A project that has been a long time in the making came to fruition earlier this year.  The goal of the WMFC was to have a series of video conferences led by key WM researchers, and to specifically invite Canadian Medical Professionals to learn more about our disease from those who know it best.

This required a lot of things to come together:

  • Availability of at least one key speaker.  With the assistance of the Dana-Farber Cancer Institute, and in particular Christopher Patterson (the Administrative Director of the Bing Center for WM), we were able to get our program onto the schedule of Dr. Steven Treon, for a series of three lectures.
  • Funding for the event.  Despite being “free” to the viewers, these things actually cost money to put on.  BeiGene, the maker of Zanubrutinib (Brukinsa), kindly provided us with an educational grant to cover all the costs.
  • Access to a platform more suited to such an event than Zoom.  The IWMF stepped in and arranged for us to be able to use the platform they are now using for similar webinars.
  • Advertising to our target audience.  We reached out to the Canadian Hematology Society, the Canadian Association of General Practitioners in Oncology, the College of Family Physicians of Canada, the Canadian Association of Nurses in Oncology, and the Canadian Association of Physician Assistants.  Plus our members spoke directly to their medical teams on our behalf.

After more than a year of working these items in the background, they finally came together.  On Jan. 20th, 2022; Mar. 10th, 2022; and May 19th, 2022, Dr. Treon presented a WM update to Canadian medical professionals.  The lecture in March was specifically held in the Pacific time zone, to enable those in the western part of Canada to participate in a time slot more accessible to them.

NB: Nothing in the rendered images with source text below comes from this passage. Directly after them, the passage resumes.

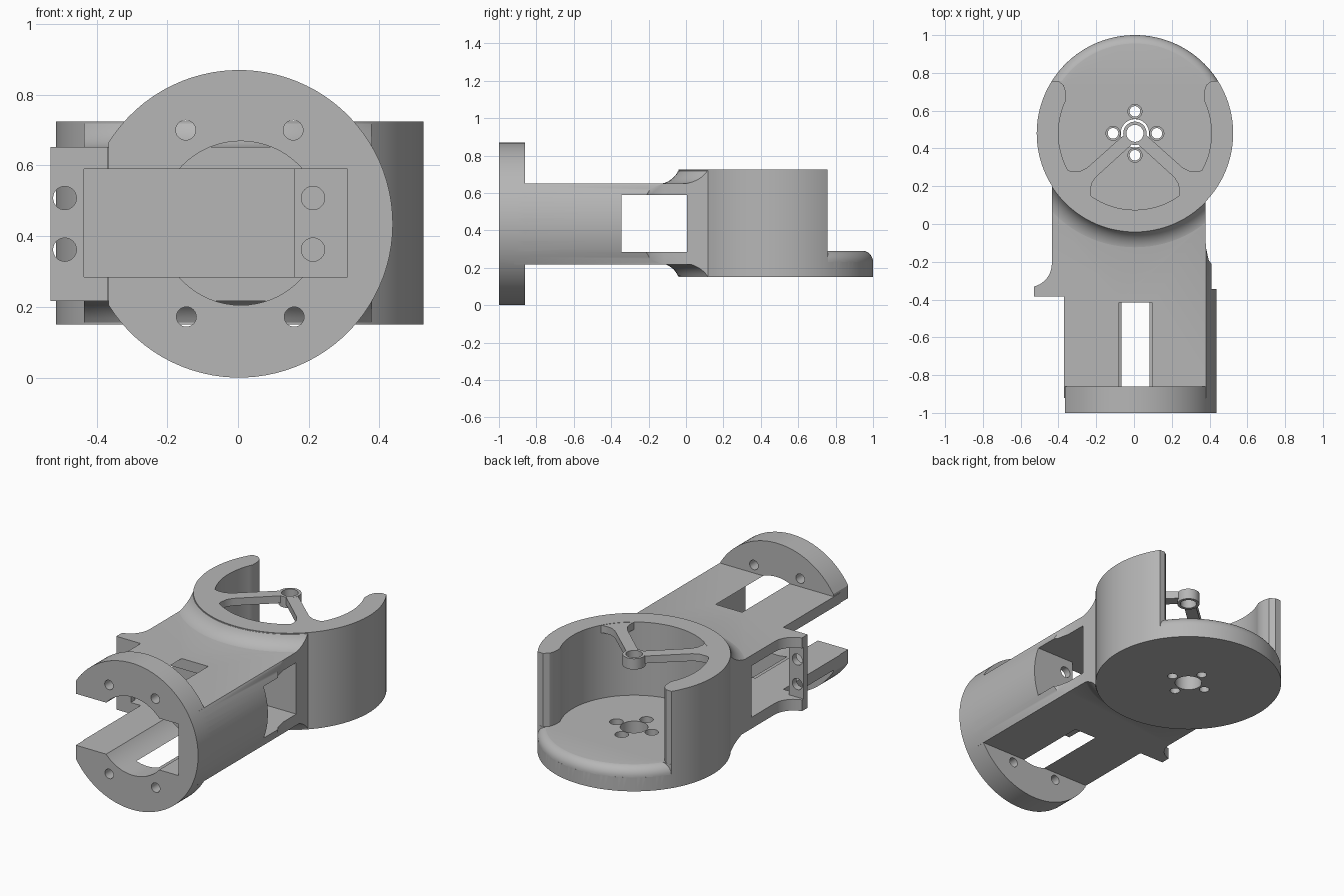
import bpy, bmesh
from math import sin, cos, radians, pi

cube = bpy.data.objects.get("Cube")
if cube:
    bpy.data.objects.remove(cube)

grey = bpy.data.materials.new("plain grey")
grey.use_nodes = True
GREY = (0.47, 0.47, 0.47, 1)
grey.diffuse_color = GREY
grey.node_tree.nodes["Principled BSDF"].inputs["Base Color"].default_value = GREY

CX, CY = 0.005, 0.48      # housing axis
BX, BZ = 0.003, 0.435     # barrel axis


def arc(cx, cy, r, a0, a1, n):
    steps = [radians(a0 + (a1 - a0) * i / n) for i in range(n + 1)]
    return [(cx + r * cos(a), cy + r * sin(a)) for a in steps]


def circle(cx, cy, r, n=32):
    return arc(cx, cy, r, 0, 360, n)[:-1]


def finish(name, bm):
    bmesh.ops.recalc_face_normals(bm, faces=bm.faces[:])
    mesh = bpy.data.meshes.new(name)
    bm.to_mesh(mesh)
    bm.free()
    mesh.materials.append(grey)
    ob = bpy.data.objects.new(name, mesh)
    bpy.context.collection.objects.link(ob)
    return ob


def prism(name, pts, axis, lo, hi):
    """Extrude a 2D outline along z or y."""
    bm = bmesh.new()

    def place(p, h):
        return (p[0], p[1], h) if axis == "z" else (p[0], h, p[1])
    rings = [[bm.verts.new(place(p, h)) for p in pts] for h in (lo, hi)]
    bm.faces.new(rings[0])
    bm.faces.new(rings[1])
    n = len(pts)
    for i in range(n):
        j = (i + 1) % n
        bm.faces.new((rings[0][i], rings[0][j], rings[1][j], rings[1][i]))
    return finish(name, bm)


def lathe(name, profile, n=96):
    """Turn a closed (radius, z) profile about the housing axis."""
    bm = bmesh.new()
    rows = []
    for i in range(n):
        a = 2 * pi * i / n
        rows.append([bm.verts.new((CX + r * cos(a), CY + r * sin(a), z))
                     for r, z in profile])
    m = len(profile)
    for i in range(n):
        p, q = rows[i], rows[(i + 1) % n]
        for k in range(m):
            l = (k + 1) % m
            bm.faces.new((p[k], p[l], q[l], q[k]))
    return finish(name, bm)


def box(x0, x1, y0, y1, z0, z1):
    return prism("cutter", [(x0, y0), (x1, y0), (x1, y1), (x0, y1)], "z", z0, z1)


def combine(ob, tool, op="DIFFERENCE"):
    mod = ob.modifiers.new("boolean", "BOOLEAN")
    mod.object, mod.operation, mod.solver = tool, op, "EXACT"
    bpy.context.view_layer.objects.active = ob
    bpy.ops.object.modifier_apply(modifier=mod.name)
    bpy.data.objects.remove(tool)


# Arm: flat-sided barrel profile plus a concave flare around the housing
barrel = [(-0.6, 0.217), (0.38, 0.217)] + arc(BX, BZ, 0.435, -28, 28, 14) \
    + [(0.38, 0.652), (-0.6, 0.652)]
bracket = prism("bracket_body", barrel, "y", -0.92, 0.5)
upper = [(0.5, 0.722)] + arc(0.63, 0.767, 0.118, 204, 270, 10)
lower = [(r, 0.875 - z) for r, z in reversed(upper)]
combine(bracket, lathe("flare", [(0.43, 0.72)] + upper + lower + [(0.43, 0.155)]), "UNION")

# Plan outline with the side tab
outline = [(-0.37, -1), (0.45, -1), (0.45, -0.25), (0.42, -0.225), (0.395, -0.19),
           (0.38, -0.12)] + arc(CX, CY, 0.46, -36, -163, 40) \
    + arc(-0.56, -0.21, 0.125, 0, -76, 10) + [(-0.53, -0.385), (-0.37, -0.385)]
combine(bracket, prism("outline", outline, "z", -0.2, 1.2), "INTERSECT")

# Front flange with one flat side
combine(bracket, prism("flange", arc(BX, BZ, 0.435, -148, 148, 74), "y", -1, -0.86), "UNION")

# Round housing cup, open at the back
housing = prism("housing", circle(CX, CY, 0.52, 128), "z", 0.15, 0.725)
right = [(0.371, 0.70), (0.382, 0.735), (0.41, 0.757), (0.7, 0.757), (0.7, 1.2)]
left = [(2 * CX - x, y) for x, y in reversed(right)]
cavity = arc(CX, CY, 0.405, -205.5, 25.5, 70) + right + left
combine(housing, prism("cavity", cavity, "z", 0.29, 1))

# Rounded rear lip of the base
lip = lathe("lip", arc(0.46, 0.232, 0.06, 0, 85, 8) + [(0.46, 0.33), (0.57, 0.33), (0.57, 0.232)])
combine(lip, box(-0.8, 0.8, 0.758, 1.3, 0, 1), "INTERSECT")
combine(housing, lip)
combine(bracket, housing, "UNION")

# Side window, front pocket, passage and bore
combine(bracket, box(-0.8, 0.8, -0.345, 0.005, 0.284, 0.59))
combine(bracket, box(-0.8, 0.31, -1.2, -0.387, 0.284, 0.59))
combine(bracket, box(-0.435, 0.16, -0.5, -0.2, 0.284, 0.59))
combine(bracket, prism("bore", circle(0.008, 0.437, 0.232, 64), "y", -1.2, -0.415))

# Screw holes in the tab, ledge and flange
for x in (-0.49, 0.212):
    for z in (0.362, 0.508):
        combine(bracket, prism("hole", circle(x, z, 0.033), "y", -0.45, -0.28))
for x, z in ((-0.148, 0.70), (0.156, 0.70), (-0.146, 0.172), (0.159, 0.172)):
    combine(bracket, prism("hole", circle(x, z, 0.028), "y", -1.1, -0.8))

# Shaft hole and four stepped bolt holes in the floor
combine(bracket, prism("shaft", circle(CX, CY, 0.075, 48), "z", 0, 0.4))
for i in range(4):
    x, y = CX + 0.116 * cos(i * pi / 2), CY + 0.116 * sin(i * pi / 2)
    combine(bracket, prism("hole", circle(x, y, 0.028), "z", 0, 0.4))
    combine(bracket, prism("hole", circle(x, y, 0.037), "z", 0.22, 0.4))

# Top hub ring and its two flared spokes
hub = lathe("hub", [(0.045, 0.66), (0.062, 0.66), (0.062, 0.724), (0.045, 0.724)], 48)
parts = [bracket, hub]
half = [(0.055, 0.033), (0.31, 0.034), (0.35, 0.045), (0.385, 0.075), (0.405, 0.11)]
shape = half + [(d, -w) for d, w in reversed(half)]
for name, angle in (("right_spoke", 222), ("left_spoke", 318)):
    c, s = cos(radians(angle)), sin(radians(angle))
    pts = [(CX + d * c - w * s, CY + d * s + w * c) for d, w in shape]
    parts.append(prism(name, pts, "z", 0.68, 0.7235))

# Smooth curved walls, keep hard edges
bpy.ops.object.select_all(action="DESELECT")
for ob in parts:
    ob.select_set(True)
bpy.context.view_layer.objects.active = bracket
bpy.ops.object.shade_smooth_by_angle()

This was the WMFC’s first foray into dealing more directly with Canada’s medical world.  It has been a great success, both from the direct consequences, and the learnings we have taken as an organization:

  • We learned the organizations of medical professionals that we may want to interact with again, in the future (see the list above).
  • We learned that of the 450 doctors who are members of the Canadian Hematology Society, about 50% of them do only thrombosis (blood clots), and another approximately 25% only do other “benign hematology”, and not cancers.  So our key target audience was much smaller than we thought or expected.
  • We added to our list of medical professionals known to us.
  • We raised awareness of the WMFC among medical professionals.
  • We learned about how many such events are necessary to reach Canadian medical professionals
  • We learned a lot about the effort and time commitment needed from our volunteers to put on these events.
  • We added some terrific videos to our YouTube channel (see below).
  • We solidified our relationship with at least one “pharma” company.
  • And most importantly, based on feedback to us, we improved the WM knowledge of at least a few medical professionals — this made it all worth while!

Two of these lectures are available for your viewing.  We hope you find them useful!